XCOR's Lynx suborbital vehicle
XCOR's Lynx suborbital vehicle


Congress has taken a major step for the U.S. commercial space launch industry by extending government indemnification of launches for another three years.

“Elimination of government indemnification would have driven launch business overseas,” said AIA President and CEO Marion C. Blakey. “In 2008 only six of the 28 worldwide commercial launches were conducted by U.S. companies, and America can’t afford to lose more of that business.”

The indemnification regime, set to expire on December 31, helps protect U.S. commercial launch services providers against catastrophic third-party liability claims resulting from FAA-licensed launch activities. Payment of claims is not automatic and no funds are committed to this regime.  Congressional approval is required for any payment.

“As space launch capabilities have been developed by other nations our share of commercial launches has decreased significantly, Blakey said. “Further loss of our commercial launch share could impact civil and national security payloads because the same U.S. companies also launch under government contracts.”

While today’s passage marks a very important step, AIA looks forward to working with Congress to make the indemnification regime permanent.  Since launch manifests can extend out for several years, the regime maintains continuity in the business environment and strengthens U.S. international competitiveness.

“The indemnification regime provides a level playing field in a very competitive global space launch market, since every other space faring nation provides some form of government indemnification to commercial launchers,” said Blakey.

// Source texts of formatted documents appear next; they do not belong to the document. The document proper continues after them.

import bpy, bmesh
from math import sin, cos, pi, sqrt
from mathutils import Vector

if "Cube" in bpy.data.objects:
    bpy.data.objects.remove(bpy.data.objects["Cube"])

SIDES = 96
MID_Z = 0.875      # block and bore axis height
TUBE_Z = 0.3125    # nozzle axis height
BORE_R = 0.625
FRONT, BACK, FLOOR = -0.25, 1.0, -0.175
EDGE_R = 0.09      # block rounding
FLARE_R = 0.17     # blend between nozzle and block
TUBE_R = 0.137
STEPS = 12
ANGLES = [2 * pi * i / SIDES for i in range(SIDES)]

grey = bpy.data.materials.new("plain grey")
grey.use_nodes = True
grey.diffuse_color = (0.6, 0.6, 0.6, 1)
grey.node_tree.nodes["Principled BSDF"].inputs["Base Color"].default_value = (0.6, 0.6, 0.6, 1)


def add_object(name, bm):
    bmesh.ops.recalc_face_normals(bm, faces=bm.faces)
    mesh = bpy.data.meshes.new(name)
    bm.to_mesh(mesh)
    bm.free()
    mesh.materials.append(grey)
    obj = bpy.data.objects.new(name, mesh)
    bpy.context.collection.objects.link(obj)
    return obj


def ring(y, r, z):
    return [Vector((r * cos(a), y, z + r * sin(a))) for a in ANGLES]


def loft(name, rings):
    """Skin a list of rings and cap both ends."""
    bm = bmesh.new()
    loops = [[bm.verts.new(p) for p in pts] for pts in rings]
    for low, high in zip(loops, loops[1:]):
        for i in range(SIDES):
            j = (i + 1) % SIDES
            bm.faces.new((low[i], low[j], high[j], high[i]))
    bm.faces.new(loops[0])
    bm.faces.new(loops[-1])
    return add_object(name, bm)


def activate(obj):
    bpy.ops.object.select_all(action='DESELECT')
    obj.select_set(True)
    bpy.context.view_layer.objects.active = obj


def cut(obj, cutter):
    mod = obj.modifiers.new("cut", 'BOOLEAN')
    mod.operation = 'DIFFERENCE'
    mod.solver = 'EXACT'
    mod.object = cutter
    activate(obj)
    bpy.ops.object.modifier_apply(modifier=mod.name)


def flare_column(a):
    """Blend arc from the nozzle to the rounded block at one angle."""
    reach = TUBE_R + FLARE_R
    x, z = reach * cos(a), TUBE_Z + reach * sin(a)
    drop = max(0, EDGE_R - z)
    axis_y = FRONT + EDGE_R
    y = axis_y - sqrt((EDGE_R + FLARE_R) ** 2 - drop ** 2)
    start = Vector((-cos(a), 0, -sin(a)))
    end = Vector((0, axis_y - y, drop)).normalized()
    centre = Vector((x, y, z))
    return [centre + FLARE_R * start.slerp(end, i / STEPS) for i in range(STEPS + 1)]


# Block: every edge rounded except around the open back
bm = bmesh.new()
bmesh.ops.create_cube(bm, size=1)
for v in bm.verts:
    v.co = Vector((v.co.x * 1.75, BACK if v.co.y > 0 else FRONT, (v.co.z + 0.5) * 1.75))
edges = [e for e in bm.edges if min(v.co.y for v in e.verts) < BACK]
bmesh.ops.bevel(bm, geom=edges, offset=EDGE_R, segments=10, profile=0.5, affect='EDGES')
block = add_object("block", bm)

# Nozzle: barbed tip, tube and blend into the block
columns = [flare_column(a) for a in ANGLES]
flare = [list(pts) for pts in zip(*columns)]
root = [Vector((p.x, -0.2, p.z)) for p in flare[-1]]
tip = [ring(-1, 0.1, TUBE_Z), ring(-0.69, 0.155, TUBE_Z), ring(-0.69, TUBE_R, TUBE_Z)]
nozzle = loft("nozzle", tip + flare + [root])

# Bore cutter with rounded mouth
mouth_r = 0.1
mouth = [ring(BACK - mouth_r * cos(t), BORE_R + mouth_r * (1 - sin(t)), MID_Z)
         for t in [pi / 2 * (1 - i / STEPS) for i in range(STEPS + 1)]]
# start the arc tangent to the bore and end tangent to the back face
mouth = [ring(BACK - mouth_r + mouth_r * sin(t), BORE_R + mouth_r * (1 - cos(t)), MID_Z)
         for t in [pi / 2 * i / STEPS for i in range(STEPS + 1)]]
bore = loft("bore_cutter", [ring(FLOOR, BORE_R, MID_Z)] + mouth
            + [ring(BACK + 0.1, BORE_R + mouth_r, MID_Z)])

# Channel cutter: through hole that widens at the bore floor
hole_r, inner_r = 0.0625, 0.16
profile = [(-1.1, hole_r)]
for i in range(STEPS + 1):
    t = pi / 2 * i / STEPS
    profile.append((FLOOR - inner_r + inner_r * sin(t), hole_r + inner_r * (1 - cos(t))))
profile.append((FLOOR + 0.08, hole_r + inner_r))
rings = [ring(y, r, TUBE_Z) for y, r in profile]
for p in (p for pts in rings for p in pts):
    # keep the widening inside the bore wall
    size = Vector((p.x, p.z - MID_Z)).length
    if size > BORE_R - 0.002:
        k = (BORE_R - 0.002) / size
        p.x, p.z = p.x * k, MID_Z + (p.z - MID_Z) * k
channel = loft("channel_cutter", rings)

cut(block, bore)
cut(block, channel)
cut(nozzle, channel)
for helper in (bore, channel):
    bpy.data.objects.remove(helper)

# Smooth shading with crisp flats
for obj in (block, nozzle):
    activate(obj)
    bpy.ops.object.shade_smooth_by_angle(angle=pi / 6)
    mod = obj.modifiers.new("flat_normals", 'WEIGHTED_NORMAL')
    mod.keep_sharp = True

[Editor’s Note: The bill has been signed into law by President Barack Obama.]